TASK: Your task is to copy every line of the entries that contains "points".
<<<<
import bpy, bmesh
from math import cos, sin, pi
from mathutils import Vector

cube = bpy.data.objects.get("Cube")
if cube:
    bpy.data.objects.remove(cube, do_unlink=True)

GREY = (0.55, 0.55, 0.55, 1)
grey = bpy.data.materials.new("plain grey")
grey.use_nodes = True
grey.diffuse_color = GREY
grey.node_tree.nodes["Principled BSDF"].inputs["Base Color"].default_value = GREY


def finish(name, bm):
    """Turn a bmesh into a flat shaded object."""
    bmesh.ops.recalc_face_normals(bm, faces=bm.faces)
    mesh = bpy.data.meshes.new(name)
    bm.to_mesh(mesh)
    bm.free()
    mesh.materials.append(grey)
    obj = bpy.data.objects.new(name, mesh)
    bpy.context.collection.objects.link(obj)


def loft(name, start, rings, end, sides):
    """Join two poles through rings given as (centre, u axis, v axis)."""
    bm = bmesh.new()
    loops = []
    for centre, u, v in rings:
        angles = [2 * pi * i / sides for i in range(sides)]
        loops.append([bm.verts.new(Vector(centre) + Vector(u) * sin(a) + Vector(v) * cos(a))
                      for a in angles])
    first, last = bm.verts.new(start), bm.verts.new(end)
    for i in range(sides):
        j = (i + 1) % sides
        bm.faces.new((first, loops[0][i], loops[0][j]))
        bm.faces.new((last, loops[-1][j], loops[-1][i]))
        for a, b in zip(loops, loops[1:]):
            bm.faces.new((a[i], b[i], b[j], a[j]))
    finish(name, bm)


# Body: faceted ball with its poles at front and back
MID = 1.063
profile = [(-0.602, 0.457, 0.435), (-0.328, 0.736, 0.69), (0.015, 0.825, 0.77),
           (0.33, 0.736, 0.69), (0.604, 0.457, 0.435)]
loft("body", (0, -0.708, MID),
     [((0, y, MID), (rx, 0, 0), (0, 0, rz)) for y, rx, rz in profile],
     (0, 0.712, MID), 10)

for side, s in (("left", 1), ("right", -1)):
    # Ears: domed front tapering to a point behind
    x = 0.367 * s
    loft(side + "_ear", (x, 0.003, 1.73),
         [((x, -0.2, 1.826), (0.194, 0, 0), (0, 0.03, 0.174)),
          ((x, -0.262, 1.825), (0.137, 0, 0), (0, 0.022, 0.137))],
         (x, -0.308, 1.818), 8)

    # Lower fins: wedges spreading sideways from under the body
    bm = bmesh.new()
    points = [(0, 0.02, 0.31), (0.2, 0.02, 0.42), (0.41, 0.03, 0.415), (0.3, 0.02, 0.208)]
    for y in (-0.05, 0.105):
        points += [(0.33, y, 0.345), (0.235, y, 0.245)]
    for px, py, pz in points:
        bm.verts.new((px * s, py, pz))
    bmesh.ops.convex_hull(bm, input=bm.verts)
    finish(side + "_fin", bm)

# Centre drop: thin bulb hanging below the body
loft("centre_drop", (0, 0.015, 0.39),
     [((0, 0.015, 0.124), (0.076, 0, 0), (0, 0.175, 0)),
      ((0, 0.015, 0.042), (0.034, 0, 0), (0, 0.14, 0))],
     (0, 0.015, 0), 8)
>>>>
<<<<
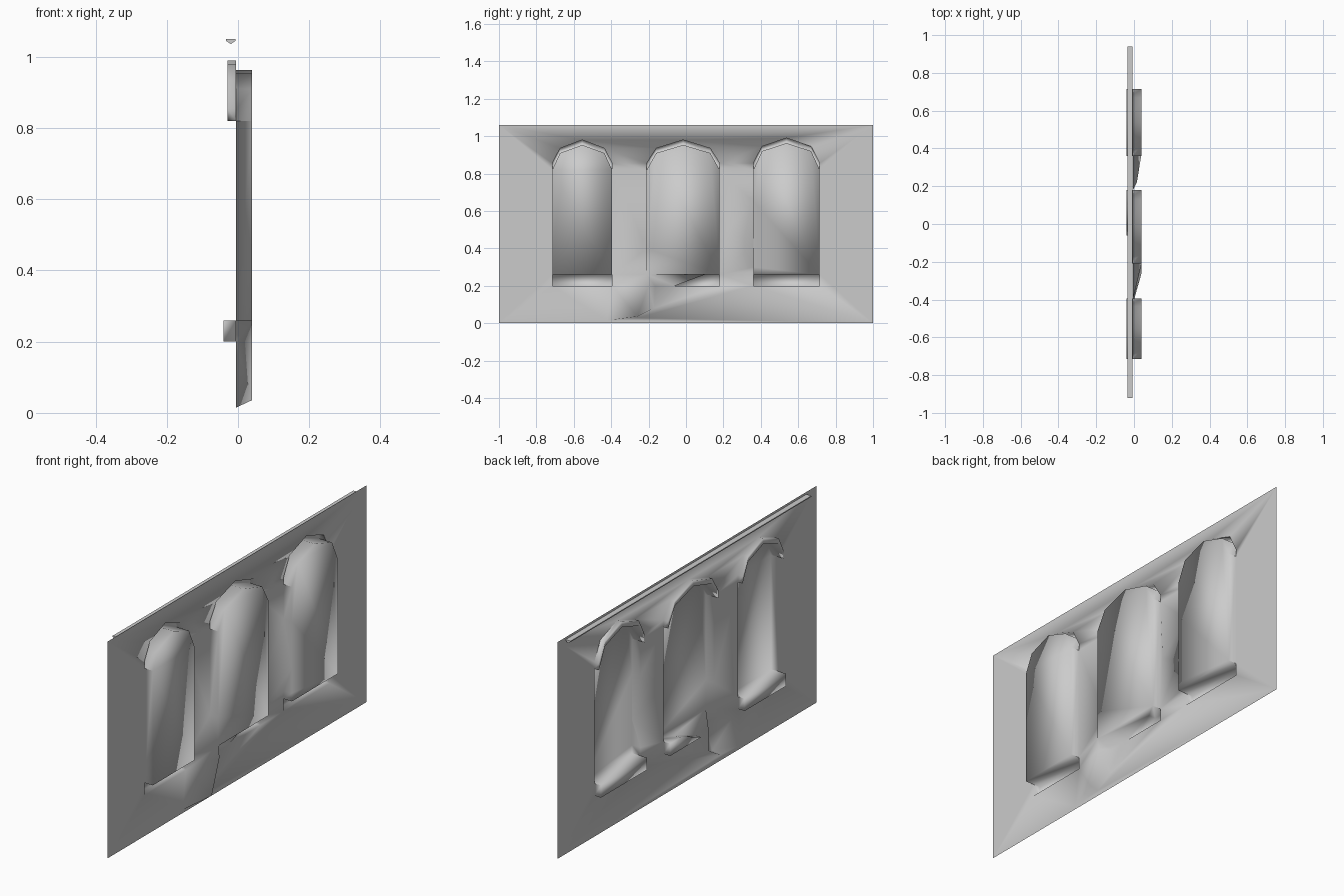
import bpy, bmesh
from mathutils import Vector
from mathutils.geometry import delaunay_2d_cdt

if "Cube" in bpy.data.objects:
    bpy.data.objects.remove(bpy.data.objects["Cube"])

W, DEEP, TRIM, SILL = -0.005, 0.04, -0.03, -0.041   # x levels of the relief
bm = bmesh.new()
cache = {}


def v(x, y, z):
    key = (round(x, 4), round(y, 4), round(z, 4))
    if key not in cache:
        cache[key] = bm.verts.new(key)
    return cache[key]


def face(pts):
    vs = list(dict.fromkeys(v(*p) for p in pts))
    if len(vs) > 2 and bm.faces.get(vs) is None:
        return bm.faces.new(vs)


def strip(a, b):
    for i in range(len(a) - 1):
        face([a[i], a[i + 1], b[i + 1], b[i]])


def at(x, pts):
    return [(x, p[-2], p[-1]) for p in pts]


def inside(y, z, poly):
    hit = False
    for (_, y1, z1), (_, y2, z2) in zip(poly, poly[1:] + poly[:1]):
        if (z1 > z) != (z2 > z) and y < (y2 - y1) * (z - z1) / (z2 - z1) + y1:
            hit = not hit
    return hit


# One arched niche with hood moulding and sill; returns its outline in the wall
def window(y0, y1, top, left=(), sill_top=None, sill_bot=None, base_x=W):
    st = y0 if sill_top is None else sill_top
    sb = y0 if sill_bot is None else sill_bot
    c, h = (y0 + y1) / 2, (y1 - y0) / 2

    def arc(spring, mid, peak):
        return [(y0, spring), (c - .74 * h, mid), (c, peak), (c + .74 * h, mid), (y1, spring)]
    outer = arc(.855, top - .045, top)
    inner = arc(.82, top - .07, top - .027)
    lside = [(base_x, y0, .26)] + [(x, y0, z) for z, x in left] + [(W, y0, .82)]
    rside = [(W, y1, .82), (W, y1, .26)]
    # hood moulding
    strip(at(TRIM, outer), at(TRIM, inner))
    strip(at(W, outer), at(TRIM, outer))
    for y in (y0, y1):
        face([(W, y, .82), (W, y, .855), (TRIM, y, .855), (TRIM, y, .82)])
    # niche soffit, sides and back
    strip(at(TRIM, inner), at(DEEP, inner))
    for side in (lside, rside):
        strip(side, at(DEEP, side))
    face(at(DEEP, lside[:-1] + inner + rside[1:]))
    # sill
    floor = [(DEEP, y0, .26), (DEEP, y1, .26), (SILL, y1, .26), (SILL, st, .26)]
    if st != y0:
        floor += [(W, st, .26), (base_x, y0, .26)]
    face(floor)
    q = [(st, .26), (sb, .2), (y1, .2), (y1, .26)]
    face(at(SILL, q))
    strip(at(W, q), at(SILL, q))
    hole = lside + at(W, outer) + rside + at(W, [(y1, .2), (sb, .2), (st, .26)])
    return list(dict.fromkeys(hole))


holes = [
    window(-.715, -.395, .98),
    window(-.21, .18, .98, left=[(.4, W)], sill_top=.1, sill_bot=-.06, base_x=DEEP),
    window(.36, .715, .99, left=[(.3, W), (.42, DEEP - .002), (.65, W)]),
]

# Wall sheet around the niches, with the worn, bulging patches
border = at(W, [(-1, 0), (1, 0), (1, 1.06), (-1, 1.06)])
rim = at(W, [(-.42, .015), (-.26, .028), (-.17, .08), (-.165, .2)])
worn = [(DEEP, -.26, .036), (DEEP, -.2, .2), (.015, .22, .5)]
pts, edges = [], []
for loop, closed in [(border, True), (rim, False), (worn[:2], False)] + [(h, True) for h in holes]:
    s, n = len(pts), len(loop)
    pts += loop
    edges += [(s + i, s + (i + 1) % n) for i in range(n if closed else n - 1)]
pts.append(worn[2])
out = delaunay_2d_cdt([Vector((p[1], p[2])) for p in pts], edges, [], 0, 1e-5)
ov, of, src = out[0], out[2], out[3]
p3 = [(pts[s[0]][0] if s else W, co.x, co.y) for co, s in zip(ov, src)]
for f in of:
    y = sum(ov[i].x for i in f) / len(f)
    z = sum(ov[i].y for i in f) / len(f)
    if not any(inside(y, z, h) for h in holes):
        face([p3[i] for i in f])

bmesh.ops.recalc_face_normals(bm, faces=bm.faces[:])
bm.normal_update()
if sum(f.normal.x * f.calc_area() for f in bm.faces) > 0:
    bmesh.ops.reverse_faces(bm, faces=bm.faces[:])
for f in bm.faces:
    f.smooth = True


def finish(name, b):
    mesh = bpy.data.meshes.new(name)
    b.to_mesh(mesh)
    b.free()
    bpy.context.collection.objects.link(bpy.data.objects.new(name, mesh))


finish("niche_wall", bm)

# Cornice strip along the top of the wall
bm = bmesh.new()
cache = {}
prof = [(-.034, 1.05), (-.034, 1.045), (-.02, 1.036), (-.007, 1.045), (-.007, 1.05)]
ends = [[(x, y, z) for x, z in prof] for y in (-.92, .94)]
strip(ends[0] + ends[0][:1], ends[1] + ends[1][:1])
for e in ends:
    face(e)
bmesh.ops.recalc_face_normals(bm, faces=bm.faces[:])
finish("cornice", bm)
>>>>
<<<<
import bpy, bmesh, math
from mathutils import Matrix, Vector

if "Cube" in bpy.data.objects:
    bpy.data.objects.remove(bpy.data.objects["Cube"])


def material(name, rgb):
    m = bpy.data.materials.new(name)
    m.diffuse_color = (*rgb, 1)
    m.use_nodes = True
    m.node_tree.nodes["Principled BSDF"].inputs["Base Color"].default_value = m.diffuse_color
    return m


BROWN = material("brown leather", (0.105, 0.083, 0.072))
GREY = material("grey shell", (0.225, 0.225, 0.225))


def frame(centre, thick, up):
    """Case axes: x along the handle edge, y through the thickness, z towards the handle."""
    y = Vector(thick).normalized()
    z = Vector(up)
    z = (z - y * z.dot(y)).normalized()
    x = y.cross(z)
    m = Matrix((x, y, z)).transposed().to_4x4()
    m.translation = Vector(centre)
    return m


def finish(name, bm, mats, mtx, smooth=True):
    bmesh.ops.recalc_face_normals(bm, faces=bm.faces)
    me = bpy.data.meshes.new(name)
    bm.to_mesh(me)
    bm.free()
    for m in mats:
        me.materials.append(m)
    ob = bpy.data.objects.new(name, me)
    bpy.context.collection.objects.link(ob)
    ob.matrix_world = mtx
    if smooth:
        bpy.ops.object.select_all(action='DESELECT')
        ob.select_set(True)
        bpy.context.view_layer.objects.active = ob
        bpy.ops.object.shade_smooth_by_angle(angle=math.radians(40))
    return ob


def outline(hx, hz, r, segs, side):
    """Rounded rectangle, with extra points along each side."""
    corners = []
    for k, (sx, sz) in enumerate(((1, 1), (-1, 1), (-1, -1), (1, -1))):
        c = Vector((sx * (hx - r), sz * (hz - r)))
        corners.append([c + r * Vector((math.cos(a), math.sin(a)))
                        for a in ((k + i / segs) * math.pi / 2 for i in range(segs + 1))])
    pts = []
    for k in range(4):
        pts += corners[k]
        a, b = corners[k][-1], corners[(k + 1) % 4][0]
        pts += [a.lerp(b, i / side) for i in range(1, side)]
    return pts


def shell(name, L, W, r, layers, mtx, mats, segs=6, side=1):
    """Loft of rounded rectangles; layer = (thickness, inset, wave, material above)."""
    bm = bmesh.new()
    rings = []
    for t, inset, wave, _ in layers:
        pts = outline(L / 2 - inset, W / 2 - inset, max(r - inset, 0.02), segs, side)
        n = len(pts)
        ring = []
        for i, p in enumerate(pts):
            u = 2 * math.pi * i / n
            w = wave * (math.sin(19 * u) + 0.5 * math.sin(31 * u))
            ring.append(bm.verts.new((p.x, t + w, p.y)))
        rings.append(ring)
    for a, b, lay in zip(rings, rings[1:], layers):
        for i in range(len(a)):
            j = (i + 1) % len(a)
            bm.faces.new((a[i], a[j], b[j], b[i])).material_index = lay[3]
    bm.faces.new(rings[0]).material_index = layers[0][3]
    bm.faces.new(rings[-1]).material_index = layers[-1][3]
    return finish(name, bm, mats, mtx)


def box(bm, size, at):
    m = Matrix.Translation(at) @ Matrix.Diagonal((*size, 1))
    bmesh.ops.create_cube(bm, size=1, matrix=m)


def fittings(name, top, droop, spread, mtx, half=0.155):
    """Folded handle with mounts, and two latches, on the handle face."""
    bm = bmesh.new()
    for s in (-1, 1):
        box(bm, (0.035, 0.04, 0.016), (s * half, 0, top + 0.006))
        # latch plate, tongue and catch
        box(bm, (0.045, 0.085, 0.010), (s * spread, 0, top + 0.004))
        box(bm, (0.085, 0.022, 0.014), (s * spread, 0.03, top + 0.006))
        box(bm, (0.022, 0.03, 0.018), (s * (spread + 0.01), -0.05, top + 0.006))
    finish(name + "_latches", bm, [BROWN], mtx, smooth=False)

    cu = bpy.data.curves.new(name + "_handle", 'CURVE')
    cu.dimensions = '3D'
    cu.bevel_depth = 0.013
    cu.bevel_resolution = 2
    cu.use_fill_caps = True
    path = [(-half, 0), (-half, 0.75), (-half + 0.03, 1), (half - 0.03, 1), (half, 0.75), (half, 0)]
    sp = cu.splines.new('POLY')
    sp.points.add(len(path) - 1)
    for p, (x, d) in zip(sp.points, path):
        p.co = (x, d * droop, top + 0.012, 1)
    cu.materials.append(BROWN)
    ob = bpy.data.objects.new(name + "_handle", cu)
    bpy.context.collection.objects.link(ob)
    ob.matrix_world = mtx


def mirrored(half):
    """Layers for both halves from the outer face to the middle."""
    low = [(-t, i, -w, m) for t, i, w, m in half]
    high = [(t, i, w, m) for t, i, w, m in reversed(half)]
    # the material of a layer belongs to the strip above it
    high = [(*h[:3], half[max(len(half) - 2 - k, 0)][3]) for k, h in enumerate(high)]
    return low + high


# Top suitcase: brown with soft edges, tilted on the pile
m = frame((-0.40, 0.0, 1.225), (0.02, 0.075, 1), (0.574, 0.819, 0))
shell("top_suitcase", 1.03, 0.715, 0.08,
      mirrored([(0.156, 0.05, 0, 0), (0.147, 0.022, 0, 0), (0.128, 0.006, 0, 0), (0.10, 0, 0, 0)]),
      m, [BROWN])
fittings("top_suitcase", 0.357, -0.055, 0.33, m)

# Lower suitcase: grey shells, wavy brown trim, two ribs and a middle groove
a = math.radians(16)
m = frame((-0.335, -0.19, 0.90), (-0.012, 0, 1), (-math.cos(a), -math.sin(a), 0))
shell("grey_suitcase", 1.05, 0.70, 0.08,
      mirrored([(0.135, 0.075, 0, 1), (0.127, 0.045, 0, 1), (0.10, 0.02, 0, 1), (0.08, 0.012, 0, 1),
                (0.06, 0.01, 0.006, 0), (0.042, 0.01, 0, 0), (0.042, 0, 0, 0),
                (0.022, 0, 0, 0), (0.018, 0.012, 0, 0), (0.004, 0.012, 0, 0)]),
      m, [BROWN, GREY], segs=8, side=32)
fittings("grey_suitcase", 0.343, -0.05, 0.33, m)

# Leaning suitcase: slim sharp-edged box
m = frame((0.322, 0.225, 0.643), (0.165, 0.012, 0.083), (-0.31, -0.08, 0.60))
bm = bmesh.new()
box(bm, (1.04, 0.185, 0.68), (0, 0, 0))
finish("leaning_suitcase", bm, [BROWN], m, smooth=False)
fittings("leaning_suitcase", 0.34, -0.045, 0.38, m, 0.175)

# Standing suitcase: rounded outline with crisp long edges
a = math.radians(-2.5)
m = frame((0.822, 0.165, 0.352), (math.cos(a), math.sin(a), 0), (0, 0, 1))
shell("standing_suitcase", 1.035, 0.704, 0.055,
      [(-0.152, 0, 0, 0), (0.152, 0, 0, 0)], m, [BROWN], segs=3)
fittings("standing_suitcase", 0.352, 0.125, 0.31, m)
>>>>
RESULT OF THE EXERCISE:
    points = [(0, 0.02, 0.31), (0.2, 0.02, 0.42), (0.41, 0.03, 0.415), (0.3, 0.02, 0.208)]
        points += [(0.33, y, 0.345), (0.235, y, 0.245)]
    for px, py, pz in points:
    """Rounded rectangle, with extra points along each side."""
    sp.points.add(len(path) - 1)
    for p, (x, d) in zip(sp.points, path):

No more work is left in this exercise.